• Lenovo introduced the first Dual-core ThinkPad
notebook PCs in 2006.
• Sponsored 2006 Olympic Winter Games in Torino, Italy,
supplying 5000 desktops.
• Increasing the range of product categories
(diversification) in order to maximize the number
of customers and to face fierce competition
• Efficient international management.

PROFIT IMPACT OF MARKETING
STRATEGY
(PIMS MODEL)
 The PIMS (Profit Impact of Market Strategy) of the
Strategic Planning Institute is a large scale study
designed to measure the relationship between
business actions and business results.

 The project was initiated and developed at the

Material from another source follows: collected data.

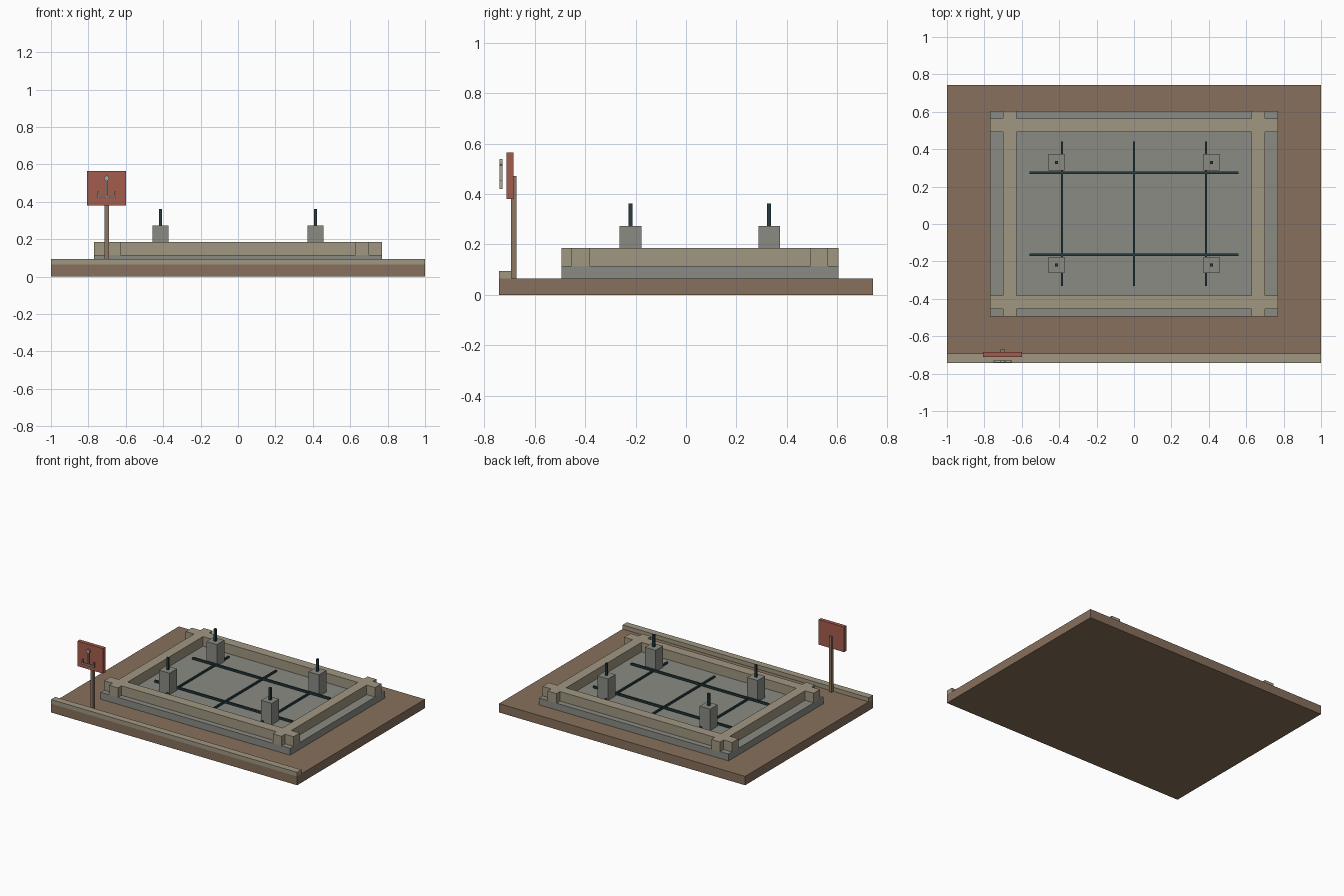
import bpy
from math import pi

cube = bpy.data.objects.get("Cube")
if cube:
    bpy.data.objects.remove(cube, do_unlink=True)


def srgb(*rgb):
    return tuple((c / 255 / 12.92) if c < 11 else ((c / 255 + 0.055) / 1.055) ** 2.4 for c in rgb) + (1.0,)


def material(name, *rgb):
    m = bpy.data.materials.new(name)
    m.use_nodes = True
    m.diffuse_color = srgb(*rgb)
    m.node_tree.nodes["Principled BSDF"].inputs["Base Color"].default_value = srgb(*rgb)
    return m


earth = material("earth", 135, 112, 92)
concrete = material("concrete", 139, 139, 132)
timber = material("pale timber", 161, 151, 130)
steel = material("dark steel", 38, 60, 62)
red = material("sign red", 165, 92, 77)
wood = material("post wood", 142, 118, 97)
pale = material("symbol grey", 168, 165, 150)


def box(name, mat, x, y, z):
    """Box spanning the given (low, high) ranges."""
    spans = (x, y, z)
    bpy.ops.mesh.primitive_cube_add(size=1, location=[(a + b) / 2 for a, b in spans])
    ob = bpy.context.object
    ob.name = name
    ob.scale = [b - a for a, b in spans]
    bpy.ops.object.transform_apply(location=False, rotation=False, scale=True)
    ob.data.materials.append(mat)
    return ob


def around(c, half):
    return (c - half, c + half)


# Ground and front kerb
GROUND, SLAB, BEAM = 0.065, 0.115, 0.185
box("ground", earth, (-1, 1), (-0.742, 0.742), (0, GROUND))
box("front_kerb", timber, (-1, 1), (-0.742, -0.692), (GROUND, 0.095))

# Foundation slab with crossing formwork beams
MID = 0.055
box("foundation_slab", concrete, (-0.77, 0.77), around(MID, 0.55), (GROUND, SLAB))
for side, s in (("left", 1), ("right", -1)):
    box(side + "_beam", timber, around(s * 0.665, 0.036), around(MID, 0.55), (SLAB, BEAM))
for side, s in (("back", 1), ("front", -1)):
    box(side + "_beam", timber, (-0.77, 0.77), around(MID + s * 0.473, 0.036), (SLAB, BEAM))

# Reinforcing grid
for i, x in enumerate((-0.385, 0, 0.385)):
    box(f"long_bar_{i}", steel, around(x, 0.006), around(MID, 0.387), (SLAB, 0.128))
for i, s in enumerate((-1, 1)):
    box(f"cross_bar_{i}", steel, (-0.56, 0.56), around(MID + s * 0.22, 0.007), (0.122, 0.136))

# Column stubs with starter bars
for sx in (-1, 1):
    for sy in (-1, 1):
        x, y = sx * 0.415, MID + sy * 0.275
        tag = ("front" if sy < 0 else "back") + ("_left" if sx > 0 else "_right")
        box(tag + "_column", concrete, around(x, 0.043), around(y, 0.043), (SLAB, 0.273))
        box(tag + "_starter_bar", steel, around(x, 0.008), around(y, 0.008), (0.27, 0.362))

# Sign board on its post
SX = -0.702
box("sign_post", wood, around(SX, 0.011), (-0.694, -0.672), (GROUND, 0.472))
box("sign_board", red, around(SX, 0.104), (-0.712, -0.684), (0.381, 0.565))

# Raised anchor shape in front of the board
DEPTH = (-0.74, -0.729)
bpy.ops.mesh.primitive_cylinder_add(vertices=12, radius=0.014, depth=0.011,
                                    location=(SX, -0.7345, 0.526), rotation=(pi / 2, 0, 0))
ring = bpy.context.object
ring.name = "anchor_head"
ring.data.materials.append(pale)
box("anchor_shank", pale, around(SX, 0.004), DEPTH, (0.42, 0.515))
for side, s in (("left", 1), ("right", -1)):
    box(side + "_anchor_arm", pale, around(SX + s * 0.027, 0.023), DEPTH, (0.42, 0.43))
    box(side + "_anchor_fluke", pale, around(SX + s * 0.046, 0.004), DEPTH, (0.43, 0.455))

General Electric Co. from the mid-1960s and
expanded upon at the Management Science
Institute at Harvard in the early 1970s.

 Since 1975 The Strategic Planning Institute has


continued the development and application of the
PIMS research
continued
 The comprehensive profiles of over 3,000 strategic
experiences constitute this unique data pool.. The data
covers the important characteristics of the MARKET
ENVIRONMENT, THE STATE OF COMPETITION, THE
STRATEGY PURSUED BY EACH BUSINESS AND
THE RESULTS OBTAINED.
 PIMS is:
• a database of business strategies, used to generate
benchmarks and identify winning strategies.
• a set of data-derived business strategy principles to
guide strategic thinking and strategic measurement.
• a methodology for diagnosing business problems and
opportunities, and for measuring the profit potential
of a business.
 
PIMS
• The data constitute a key resource for such
critical management tasks as evaluating
business performance, analyzing new
business opportunities, evaluating and reality
testing new strategies, and screening
business portfolios.
 
• The primary role of the PIMS Program of the
Strategic Planning Institute is to help managers
understand and react to their business
environment. PIMS does this by assisting
managers as they develop and test strategies
that will achieve an acceptable level of winning
as defined by various strategies and financial
measures.
 
KEY STRATEGIC FACTORS INFLUENCING
BUSINESS PERFORMANCE
• Relative Price
• Competitive Position
• Market Environment • Industry Concentration
• Stage of Lifecycle • Capital and Operating
•  Market Share Structure
• Marketing/Sales •  Investment / Sales
• New Products/Sales • Receivables /
• Relative Market Share Investment
• Customer • Investment / Value
Concentration Added
• R & D/Sales •  Capacity Utilization
• Relative Quality • Gross Book Value of
• Customer Purchase P&E/Total Investment
Amount •  Value Added / Sales
• Real Market Growth
• Operating Effectiveness
THE STATISTICS
• Lenovo market share 0.01% (November 2009)
  Devices  Market
Share  
• Lenovo i966   0.01% 
•  Lenovo V800  <0.01%   
• Lenovo P780  <0.01%   
• Total market share  
0.01%  (0.01%)   
• Other than Lenovo devices,
 unknown
 devices and PC browsers   99.99% 
•  Total market share  
100%  (99.99%) 
Consumer satisfaction index
CRITERIA OF PIMS-QUESTIONS TO BE
ASKED
• Return on Investment Report - What level of
profitability is "expected" for comparable
businesses? (106.42%)
 

• Market Share Change Report - What level of share


gain/loss is "expected" for comparable
businesses? (.01%)
 

• Marketing Budget Report - What level of


marketing expenses is "expected" for
comparable businesses?
 

• Market Attractiveness/Competitive Strength


Report - How attractive is the
market/competitive position of comparable
CONTINUED
• Important Strategic Principles Derived From PIMS
 

• In the long run, product quality is the single most


important factor affecting performance
 

• Market share and profitability closely correlated


 

• High-investment intensity reduces profitability


 

• Cash implications of growth rate and relative


market share are affected by many factors
 

• Vertical integration is profitable for some


businesses only

LIMITATION OF PIMS

• Key market-share variable is sensitive to product-


market definition
 

• Other variables depend on subjective judgments


 

• Inherent limitations of cross-section analysis


 

• Sample biased toward larger firms that are


industry leaders
 


• THANK YOU

PRESENTED BY:
HARSHA

ABHISHEK

MUKESH

MANALI

PANKAJ

PRIYANKA